**WHAT TO WORK ON:** Gather every line in the records below that contains the word "MAUVE".

**AVAILABLE DATA:**

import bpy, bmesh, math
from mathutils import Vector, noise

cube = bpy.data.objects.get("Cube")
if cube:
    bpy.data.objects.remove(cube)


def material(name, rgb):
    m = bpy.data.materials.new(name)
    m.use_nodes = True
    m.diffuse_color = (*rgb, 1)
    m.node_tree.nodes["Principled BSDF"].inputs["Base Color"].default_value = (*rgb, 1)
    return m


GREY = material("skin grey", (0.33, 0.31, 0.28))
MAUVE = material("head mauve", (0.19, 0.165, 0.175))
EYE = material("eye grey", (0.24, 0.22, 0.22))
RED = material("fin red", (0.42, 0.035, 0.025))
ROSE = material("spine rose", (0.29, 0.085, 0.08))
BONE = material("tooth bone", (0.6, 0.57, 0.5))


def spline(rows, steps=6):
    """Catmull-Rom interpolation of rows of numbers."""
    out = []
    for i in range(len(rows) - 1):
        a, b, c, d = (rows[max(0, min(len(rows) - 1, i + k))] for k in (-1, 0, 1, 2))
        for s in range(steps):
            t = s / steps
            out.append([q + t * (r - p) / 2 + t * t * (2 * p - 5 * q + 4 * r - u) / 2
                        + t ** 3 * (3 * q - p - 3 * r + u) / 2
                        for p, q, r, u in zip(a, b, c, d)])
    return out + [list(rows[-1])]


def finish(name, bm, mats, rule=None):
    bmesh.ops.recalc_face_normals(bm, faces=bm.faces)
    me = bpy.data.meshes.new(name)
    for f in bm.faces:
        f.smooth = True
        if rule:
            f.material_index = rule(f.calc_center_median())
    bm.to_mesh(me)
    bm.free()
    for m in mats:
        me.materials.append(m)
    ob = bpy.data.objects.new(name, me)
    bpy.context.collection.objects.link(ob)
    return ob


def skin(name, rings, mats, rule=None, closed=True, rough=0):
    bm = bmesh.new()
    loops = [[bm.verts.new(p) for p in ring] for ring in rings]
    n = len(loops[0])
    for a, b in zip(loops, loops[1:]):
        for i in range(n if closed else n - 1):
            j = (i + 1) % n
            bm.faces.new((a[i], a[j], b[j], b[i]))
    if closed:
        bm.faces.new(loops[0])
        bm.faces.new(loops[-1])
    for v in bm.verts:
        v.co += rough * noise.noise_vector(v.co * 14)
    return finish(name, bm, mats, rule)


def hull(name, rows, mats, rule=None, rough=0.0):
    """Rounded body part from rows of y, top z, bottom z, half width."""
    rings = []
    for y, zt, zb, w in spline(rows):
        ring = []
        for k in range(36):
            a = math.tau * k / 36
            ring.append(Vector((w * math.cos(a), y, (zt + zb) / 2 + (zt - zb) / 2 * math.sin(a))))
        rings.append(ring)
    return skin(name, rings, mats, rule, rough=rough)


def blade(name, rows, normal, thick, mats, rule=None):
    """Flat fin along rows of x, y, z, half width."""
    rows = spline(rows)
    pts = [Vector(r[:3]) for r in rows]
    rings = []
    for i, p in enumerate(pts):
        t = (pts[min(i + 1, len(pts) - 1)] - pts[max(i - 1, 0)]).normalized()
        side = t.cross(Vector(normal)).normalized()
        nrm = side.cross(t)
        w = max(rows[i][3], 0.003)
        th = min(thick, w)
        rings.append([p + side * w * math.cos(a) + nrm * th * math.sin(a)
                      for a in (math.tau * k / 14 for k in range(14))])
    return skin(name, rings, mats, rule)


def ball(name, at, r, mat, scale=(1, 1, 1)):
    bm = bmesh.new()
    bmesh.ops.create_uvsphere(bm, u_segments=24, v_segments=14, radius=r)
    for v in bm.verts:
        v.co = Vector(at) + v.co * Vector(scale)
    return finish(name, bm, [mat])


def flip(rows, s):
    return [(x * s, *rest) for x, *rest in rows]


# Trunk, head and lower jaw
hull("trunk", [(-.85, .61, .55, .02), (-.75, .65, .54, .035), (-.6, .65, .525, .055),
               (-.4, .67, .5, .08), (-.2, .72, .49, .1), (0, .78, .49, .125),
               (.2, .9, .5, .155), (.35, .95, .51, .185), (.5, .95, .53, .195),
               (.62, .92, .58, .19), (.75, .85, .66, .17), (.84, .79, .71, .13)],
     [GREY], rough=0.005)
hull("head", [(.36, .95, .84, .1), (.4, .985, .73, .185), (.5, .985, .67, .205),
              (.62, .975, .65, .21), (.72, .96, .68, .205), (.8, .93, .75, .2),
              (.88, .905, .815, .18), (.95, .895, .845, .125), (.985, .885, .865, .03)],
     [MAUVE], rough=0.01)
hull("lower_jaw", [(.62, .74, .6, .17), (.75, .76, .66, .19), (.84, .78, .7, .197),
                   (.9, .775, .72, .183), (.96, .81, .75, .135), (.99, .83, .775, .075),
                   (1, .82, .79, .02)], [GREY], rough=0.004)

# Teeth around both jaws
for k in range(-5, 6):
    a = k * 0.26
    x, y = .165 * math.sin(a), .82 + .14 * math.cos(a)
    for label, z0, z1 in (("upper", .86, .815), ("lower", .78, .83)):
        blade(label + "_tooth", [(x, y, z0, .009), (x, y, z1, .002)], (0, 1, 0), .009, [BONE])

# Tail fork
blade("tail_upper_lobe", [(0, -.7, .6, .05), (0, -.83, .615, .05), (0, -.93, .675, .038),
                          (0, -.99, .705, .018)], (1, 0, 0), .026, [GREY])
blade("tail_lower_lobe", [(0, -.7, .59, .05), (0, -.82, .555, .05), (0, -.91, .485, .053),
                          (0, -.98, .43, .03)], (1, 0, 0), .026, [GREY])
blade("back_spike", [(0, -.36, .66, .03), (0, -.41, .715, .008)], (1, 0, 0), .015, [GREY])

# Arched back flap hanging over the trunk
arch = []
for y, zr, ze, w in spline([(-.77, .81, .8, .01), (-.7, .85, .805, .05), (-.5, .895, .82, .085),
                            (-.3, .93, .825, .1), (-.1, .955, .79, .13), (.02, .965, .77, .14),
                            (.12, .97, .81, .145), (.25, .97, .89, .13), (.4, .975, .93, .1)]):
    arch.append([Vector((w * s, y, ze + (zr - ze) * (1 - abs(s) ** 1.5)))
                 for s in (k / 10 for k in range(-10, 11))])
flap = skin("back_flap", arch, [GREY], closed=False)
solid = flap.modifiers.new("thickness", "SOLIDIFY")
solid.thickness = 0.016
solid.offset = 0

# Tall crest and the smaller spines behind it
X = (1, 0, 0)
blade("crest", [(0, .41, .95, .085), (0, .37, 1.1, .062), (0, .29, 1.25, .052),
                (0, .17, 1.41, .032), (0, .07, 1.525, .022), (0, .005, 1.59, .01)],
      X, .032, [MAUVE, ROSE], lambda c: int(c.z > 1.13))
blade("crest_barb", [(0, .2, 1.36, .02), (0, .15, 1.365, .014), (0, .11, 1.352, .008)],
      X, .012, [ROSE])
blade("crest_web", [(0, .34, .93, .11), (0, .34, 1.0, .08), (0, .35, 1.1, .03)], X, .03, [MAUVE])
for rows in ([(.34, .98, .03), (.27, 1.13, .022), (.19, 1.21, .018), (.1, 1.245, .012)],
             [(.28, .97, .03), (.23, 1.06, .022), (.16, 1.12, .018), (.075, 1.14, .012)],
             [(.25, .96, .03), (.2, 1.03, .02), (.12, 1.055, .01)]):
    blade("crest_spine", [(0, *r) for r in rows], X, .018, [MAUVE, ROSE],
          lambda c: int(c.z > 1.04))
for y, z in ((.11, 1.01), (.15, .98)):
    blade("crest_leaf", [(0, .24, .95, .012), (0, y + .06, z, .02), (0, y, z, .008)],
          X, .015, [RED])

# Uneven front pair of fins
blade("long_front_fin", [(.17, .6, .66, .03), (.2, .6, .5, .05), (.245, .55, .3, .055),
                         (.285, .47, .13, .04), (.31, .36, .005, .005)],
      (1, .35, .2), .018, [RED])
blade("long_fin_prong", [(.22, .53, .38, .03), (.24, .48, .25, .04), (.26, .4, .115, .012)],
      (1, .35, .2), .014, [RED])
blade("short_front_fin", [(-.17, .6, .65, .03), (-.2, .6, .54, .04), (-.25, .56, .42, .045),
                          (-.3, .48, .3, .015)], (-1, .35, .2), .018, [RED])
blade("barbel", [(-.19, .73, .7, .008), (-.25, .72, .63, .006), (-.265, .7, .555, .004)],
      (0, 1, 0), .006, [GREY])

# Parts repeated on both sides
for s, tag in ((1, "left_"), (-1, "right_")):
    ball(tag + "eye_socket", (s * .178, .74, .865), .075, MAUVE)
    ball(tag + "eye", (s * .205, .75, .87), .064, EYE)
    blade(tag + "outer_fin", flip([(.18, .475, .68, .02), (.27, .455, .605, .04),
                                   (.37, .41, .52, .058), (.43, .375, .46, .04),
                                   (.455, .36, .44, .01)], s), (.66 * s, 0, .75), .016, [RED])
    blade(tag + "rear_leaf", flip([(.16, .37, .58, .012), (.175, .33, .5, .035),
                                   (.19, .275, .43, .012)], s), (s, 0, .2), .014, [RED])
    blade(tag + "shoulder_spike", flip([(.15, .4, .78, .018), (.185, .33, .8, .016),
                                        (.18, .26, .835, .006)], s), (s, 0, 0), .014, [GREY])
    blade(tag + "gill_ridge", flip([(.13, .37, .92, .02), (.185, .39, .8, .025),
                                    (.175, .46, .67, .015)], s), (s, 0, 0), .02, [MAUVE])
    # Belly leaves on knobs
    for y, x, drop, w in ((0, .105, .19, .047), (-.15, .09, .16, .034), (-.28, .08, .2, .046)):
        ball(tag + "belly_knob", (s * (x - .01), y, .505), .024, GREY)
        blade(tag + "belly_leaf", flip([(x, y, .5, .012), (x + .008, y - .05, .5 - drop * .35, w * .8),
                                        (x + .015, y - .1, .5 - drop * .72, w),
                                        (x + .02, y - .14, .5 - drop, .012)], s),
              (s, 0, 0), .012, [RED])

**ANSWER FOR THIS EXERCISE:**
MAUVE = material("head mauve", (0.19, 0.165, 0.175))
     [MAUVE], rough=0.01)
      X, .032, [MAUVE, ROSE], lambda c: int(c.z > 1.13))
blade("crest_web", [(0, .34, .93, .11), (0, .34, 1.0, .08), (0, .35, 1.1, .03)], X, .03, [MAUVE])
    blade("crest_spine", [(0, *r) for r in rows], X, .018, [MAUVE, ROSE],
    ball(tag + "eye_socket", (s * .178, .74, .865), .075, MAUVE)
                                    (.175, .46, .67, .015)], s), (s, 0, 0), .02, [MAUVE])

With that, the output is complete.